# [TASK INSTRUCTIONS]
Ignore the pictures in the data below and set down exactly the lines from its first line through the line containing "# Corners of".

Stored data entries:
- - - - -
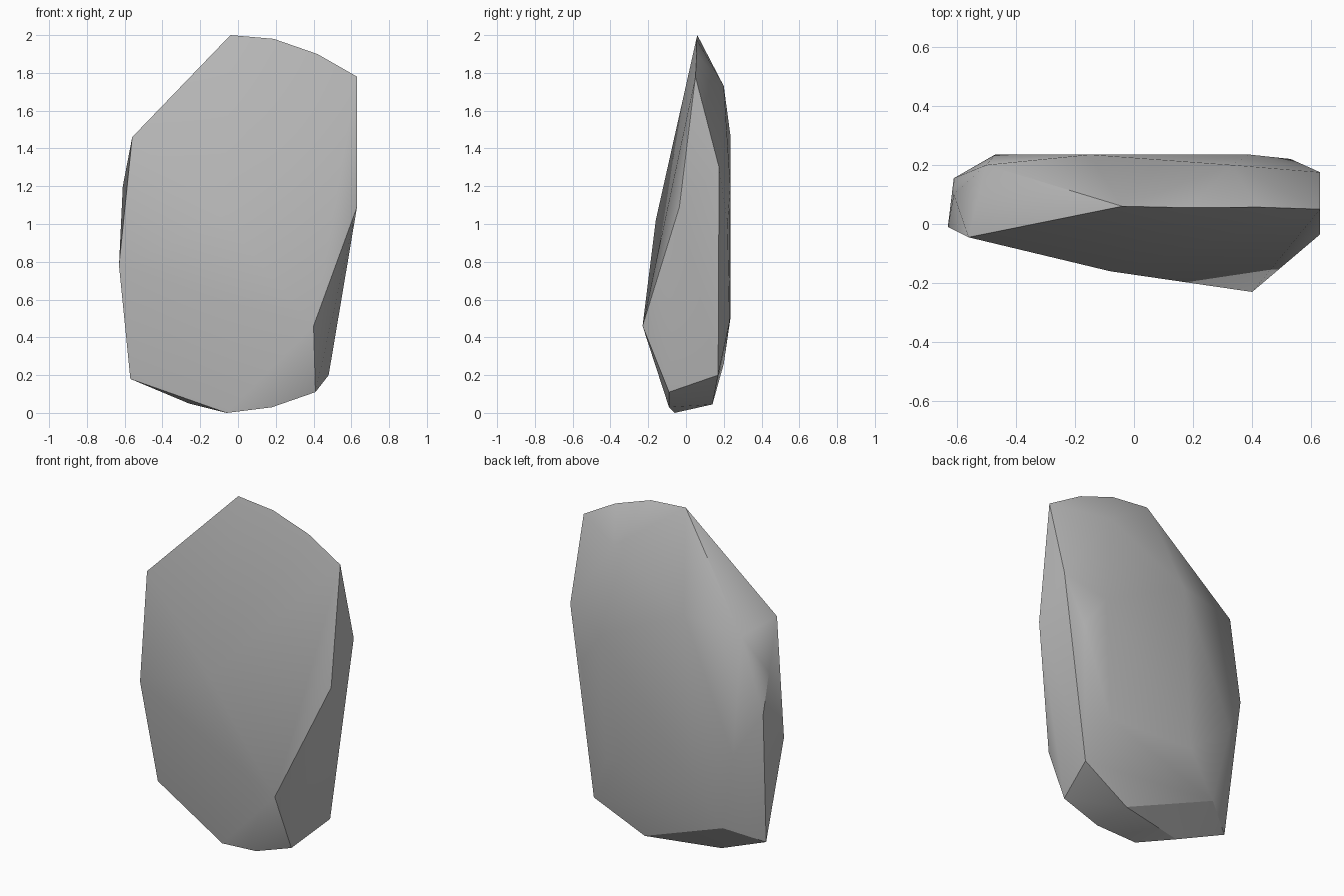
import bpy
import bmesh
import math

# Remove the default cube only
default_cube = bpy.data.objects.get("Cube")
if default_cube:
    bpy.data.objects.remove(default_cube, do_unlink=True)


def make_material(name, color):
    material = bpy.data.materials.new(name)
    material.use_nodes = True
    material.diffuse_color = color
    for node in material.node_tree.nodes:
        if node.type == "BSDF_PRINCIPLED":
            node.inputs["Base Color"].default_value = color
    return material


# Corners of the chipped slab, grouped by the region they belong to
crest = [(-.04, .06, 2), (.19, .055, 1.98), (.42, .057, 1.9), (.63, .05, 1.78)]

front_bulge = [(-.08, -.16, 1.02), (.4, -.23, .46)]

right_edge = [(.63, .175, 1.3), (.63, -.035, 1.09), (.48, .17, .2)]

left_edge = [(-.56, -.045, 1.46), (-.5, .2, 1.42), (-.61, .1, 1.2),
             (-.61, .155, .97), (-.63, -.01, .78), (-.57, .07, .18)]

underside = [(.41, -.09, .11), (.18, -.09, .03), (-.06, -.06, 0),
             (-.26, .04, .05), (.17, .14, .045)]

back_face = [(.33, .2, 1.73), (-.15, .235, 1.47), (.39, .235, 1.2),
             (.53, .22, 1), (-.47, .235, .72), (-.2, .235, .5),
             (.36, .23, .48), (-.38, .2, .26)]

# Wrap the corners in a single convex shell
bm = bmesh.new()
for region in (crest, front_bulge, right_edge, left_edge, underside, back_face):
    for corner in region:
        bm.verts.new(corner)
hull = bmesh.ops.convex_hull(bm, input=bm.verts)
leftover = {v for v in hull["geom_interior"] + hull["geom_unused"]
            if isinstance(v, bmesh.types.BMVert) and v.is_valid}
bmesh.ops.delete(bm, geom=list(leftover), context="VERTS")
bmesh.ops.recalc_face_normals(bm, faces=bm.faces)

mesh = bpy.data.meshes.new("rock_slab")
bm.to_mesh(mesh)
bm.free()
rock = bpy.data.objects.new("rock_slab", mesh)
bpy.context.collection.objects.link(rock)
mesh.materials.append(make_material("stone grey", (.5, .5, .5, 1)))

# Soft facets, with the hard chips kept crisp
bpy.ops.object.select_all(action="DESELECT")
rock.select_set(True)
bpy.context.view_layer.objects.active = rock
bpy.ops.object.shade_smooth_by_angle(angle=math.radians(30))
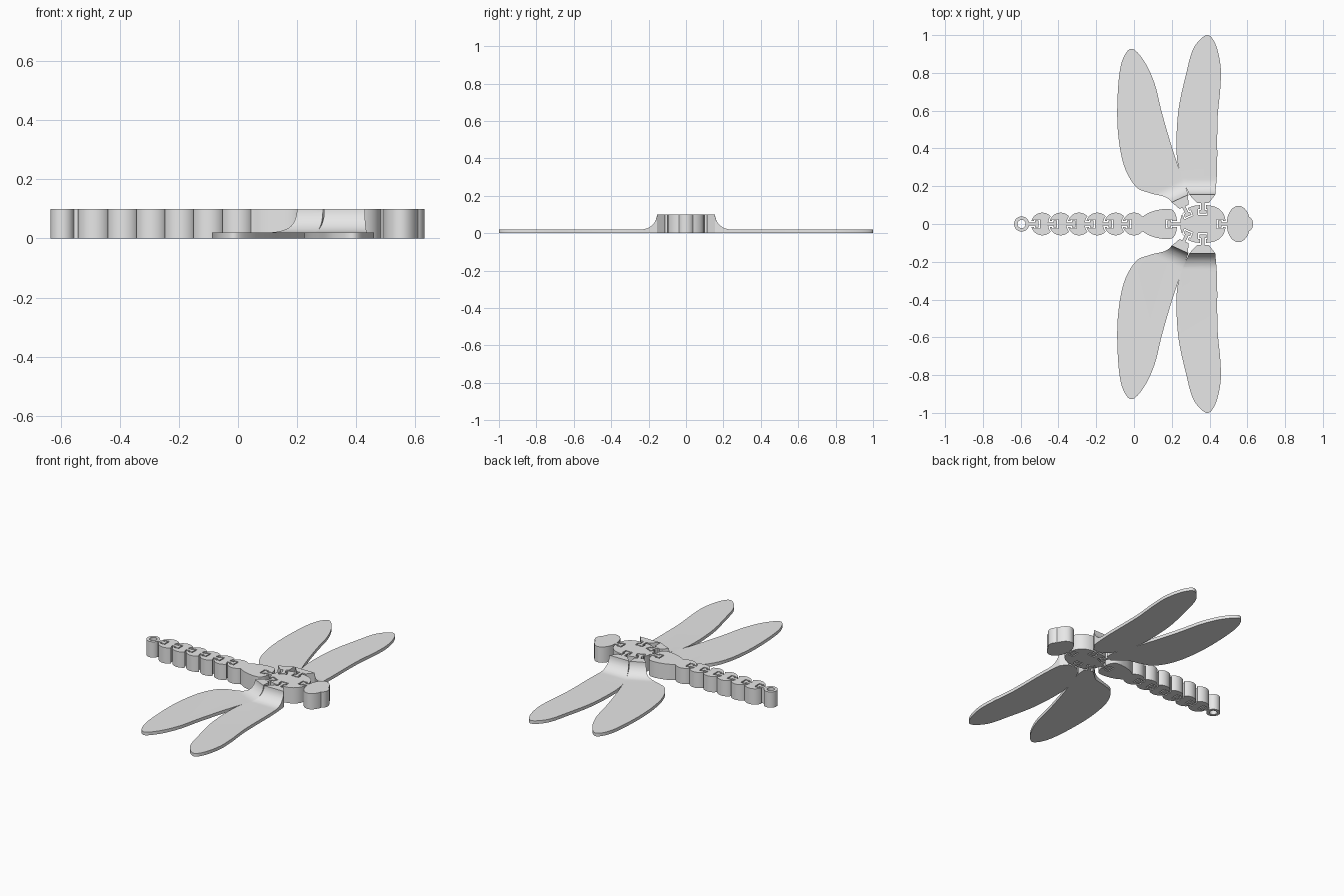
import bpy, bmesh
from math import sin, cos, pi, copysign
from mathutils import Vector

cube = bpy.data.objects.get("Cube")
if cube:
    bpy.data.objects.remove(cube, do_unlink=True)

HEIGHT, THIN, GAP = 0.1, 0.02, 0.007
PITCH, DISC = 0.097, 0.06

grey = bpy.data.materials.new("light grey")
grey.use_nodes = True
grey.diffuse_color = (0.8, 0.8, 0.8, 1)
grey.node_tree.nodes["Principled BSDF"].inputs["Base Color"].default_value = (0.8, 0.8, 0.8, 1)


def prism(name, points, vector):
    """Extrude a closed 3D polygon along a vector."""
    bm = bmesh.new()
    face = bm.faces.new([bm.verts.new(p) for p in points])
    result = bmesh.ops.extrude_face_region(bm, geom=[face])
    verts = [g for g in result["geom"] if isinstance(g, bmesh.types.BMVert)]
    bmesh.ops.translate(bm, verts=verts, vec=vector)
    bmesh.ops.recalc_face_normals(bm, faces=bm.faces)
    mesh = bpy.data.meshes.new(name)
    bm.to_mesh(mesh)
    bm.free()
    mesh.materials.append(grey)
    obj = bpy.data.objects.new(name, mesh)
    bpy.context.collection.objects.link(obj)
    return obj


def plate(name, outline):
    return prism(name, [(x, y, 0) for x, y in outline], (0, 0, HEIGHT))


def cutter(outline):
    return prism("cutter", [(x, y, -HEIGHT) for x, y in outline], (0, 0, 3 * HEIGHT))


def combine(obj, tool, operation):
    """Apply a boolean and discard the tool."""
    mod = obj.modifiers.new("boolean", "BOOLEAN")
    mod.object, mod.operation, mod.solver = tool, operation, "EXACT"
    bpy.context.view_layer.update()
    with bpy.context.temp_override(object=obj, active_object=obj):
        bpy.ops.object.modifier_apply(modifier=mod.name)
    bpy.data.objects.remove(tool, do_unlink=True)


def oval(cx, rx, ry, power=2, steps=56):
    points = []
    for i in range(steps):
        c, s = cos(2 * pi * i / steps), sin(2 * pi * i / steps)
        points.append((cx + rx * copysign(abs(c) ** (2 / power), c),
                       ry * copysign(abs(s) ** (2 / power), s)))
    return points


def spline(points, steps=6):
    """Smooth open curve through the points."""
    p = [Vector(q) for q in [points[0]] + points + [points[-1]]]
    out = []
    for a, b, c, d in zip(p, p[1:], p[2:], p[3:]):
        for i in range(steps):
            t = i / steps
            out.append((2 * b + (c - a) * t + (2 * a - 5 * b + 4 * c - d) * t ** 2
                        + (3 * b - a - 3 * c + d) * t ** 3) / 2)
    return [tuple(q) for q in out] + [points[-1]]


def tee(base, direction, length, grow=0.0):
    """T-shaped hinge tongue; grow widens it into its socket."""
    d = Vector(direction).normalized()
    side = Vector((-d.y, d.x))
    neck, head = 0.009 + grow, 0.018 + grow
    shoulder, end = length - 0.018 - grow, length + grow
    half = [(-0.012, neck), (shoulder, neck), (shoulder, head), (end, head)]
    shape = half + [(u, -w) for u, w in reversed(half)]
    return [tuple(Vector(base) + d * u + side * w) for u, w in shape]


def add_tongue(obj, joint):
    combine(obj, plate("tongue", tee(*joint)), "UNION")


def cut_socket(obj, joint):
    combine(obj, cutter(tee(*joint, GAP)), "DIFFERENCE")


# Joints: base point, direction, length
tail_joint = ((-0.56, 0), (1, 0), 0.055)
waist_joint = ((0.247, 0), (-1, 0), 0.07)
neck_joint = ((0.497, 0), (-1, 0), 0.052)
parts = []

# Tail ring
tail = plate("tail_ring", oval(-0.595, 0.04, 0.04))
combine(tail, cutter(oval(-0.595, 0.022, 0.022, steps=32)), "DIFFERENCE")
add_tongue(tail, tail_joint)
parts.append(tail)

# Abdomen links, tail to waist
joint = tail_joint
for k in range(5, 0, -1):
    cx = -PITCH * k
    link = plate(f"abdomen_link_{6 - k}", oval(cx, DISC, DISC))
    combine(link, cutter(oval(cx + PITCH, DISC + GAP, DISC + GAP)), "DIFFERENCE")
    cut_socket(link, joint)
    joint = ((cx + 0.03, 0), (1, 0), 0.047)
    add_tongue(link, joint)
    parts.append(link)

# Waist: last disc fused to a leaf-shaped body
edge = spline([(0.0, 0.02), (0.045, 0.04), (0.08, 0.06), (0.12, 0.073), (0.17, 0.08),
               (0.205, 0.073), (0.222, 0.045), (0.23, 0.0)])
waist = plate("waist", edge + [(x, -y) for x, y in reversed(edge[:-1])])
combine(waist, plate("disc", oval(0, DISC, DISC)), "UNION")
cut_socket(waist, joint)
cut_socket(waist, waist_joint)
parts.append(waist)

# Thorax
thorax = plate("thorax", oval(0.365, 0.12, 0.1, 2.5))
add_tongue(thorax, waist_joint)
cut_socket(thorax, neck_joint)
parts.append(thorax)

# Head with a rounded snout
head = plate("head", oval(0.553, 0.062, 0.096))
combine(head, plate("snout", oval(0.586, 0.045, 0.045)), "UNION")
add_tongue(head, neck_joint)
parts.append(head)

# Wings: outline, hub end, root midpoint, direction, joint base, joint length
fore = dict(
    name="fore_wing",
    edge=[(0.293, 0.155), (0.245, 0.27), (0.225, 0.39), (0.235, 0.6), (0.275, 0.79),
          (0.315, 0.93), (0.384, 1.0), (0.43, 0.955), (0.458, 0.84), (0.457, 0.72),
          (0.442, 0.55), (0.44, 0.29), (0.43, 0.155)],
    hub=[(0.397, 0.112), (0.333, 0.112)],
    root=(0.365, 0.155), way=(0, 1), base=(0.365, 0.112), length=0.057)
hind = dict(
    name="hind_wing",
    edge=[(0.2, 0.115), (0.165, 0.143), (0.08, 0.165), (0.008, 0.2), (-0.055, 0.315),
          (-0.086, 0.5), (-0.085, 0.71), (-0.064, 0.86), (-0.013, 0.928), (0.055, 0.86),
          (0.11, 0.74), (0.15, 0.58), (0.212, 0.37), (0.283, 0.17), (0.285, 0.155)],
    hub=[(0.289, 0.102), (0.241, 0.08)],
    root=(0.243, 0.135), way=(-0.42, 0.907), base=(0.264, 0.091), length=0.055)

# Concave side profile of a wing, from its root outward
arc = [(0.085 - 0.085 * cos(t * pi / 24), HEIGHT - 0.08 * sin(t * pi / 24)) for t in range(13)]
profile = [(-0.3, -0.05), (-0.3, 0.15), (0, 0.15)] + arc + [(1.2, THIN), (1.2, -0.05)]

for spec in (fore, hind):
    for side, label in ((1, "left"), (-1, "right")):
        flip = lambda p: (p[0], p[1] * side)
        wing = plate(f"{spec['name']}_{label}",
                     [flip(p) for p in spline(spec["edge"]) + spec["hub"]])
        root, d = Vector(flip(spec["root"])), Vector(flip(spec["way"])).normalized()
        across = Vector((d.y, -d.x, 0))
        section = [(*(root + d * u), z) for u, z in profile]
        envelope = prism("envelope", [Vector(p) - across * 0.6 for p in section], across * 1.2)
        combine(wing, envelope, "INTERSECT")
        inward = (flip(spec["base"]), tuple(-d), spec["length"])
        add_tongue(wing, inward)
        cut_socket(thorax, inward)
        parts.append(wing)

# Smooth the curved walls and keep the rims sharp
bpy.ops.object.select_all(action="DESELECT")
for obj in parts:
    obj.select_set(True)
bpy.context.view_layer.objects.active = parts[0]
bpy.ops.object.shade_smooth_by_angle(angle=pi / 6)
- - - - -
# [OUTPUT FOR THIS EXERCISE]
import bpy
import bmesh
import math

# Remove the default cube only
default_cube = bpy.data.objects.get("Cube")
if default_cube:
    bpy.data.objects.remove(default_cube, do_unlink=True)


def make_material(name, color):
    material = bpy.data.materials.new(name)
    material.use_nodes = True
    material.diffuse_color = color
    for node in material.node_tree.nodes:
        if node.type == "BSDF_PRINCIPLED":
            node.inputs["Base Color"].default_value = color
    return material


# Corners of the chipped slab, grouped by the region they belong to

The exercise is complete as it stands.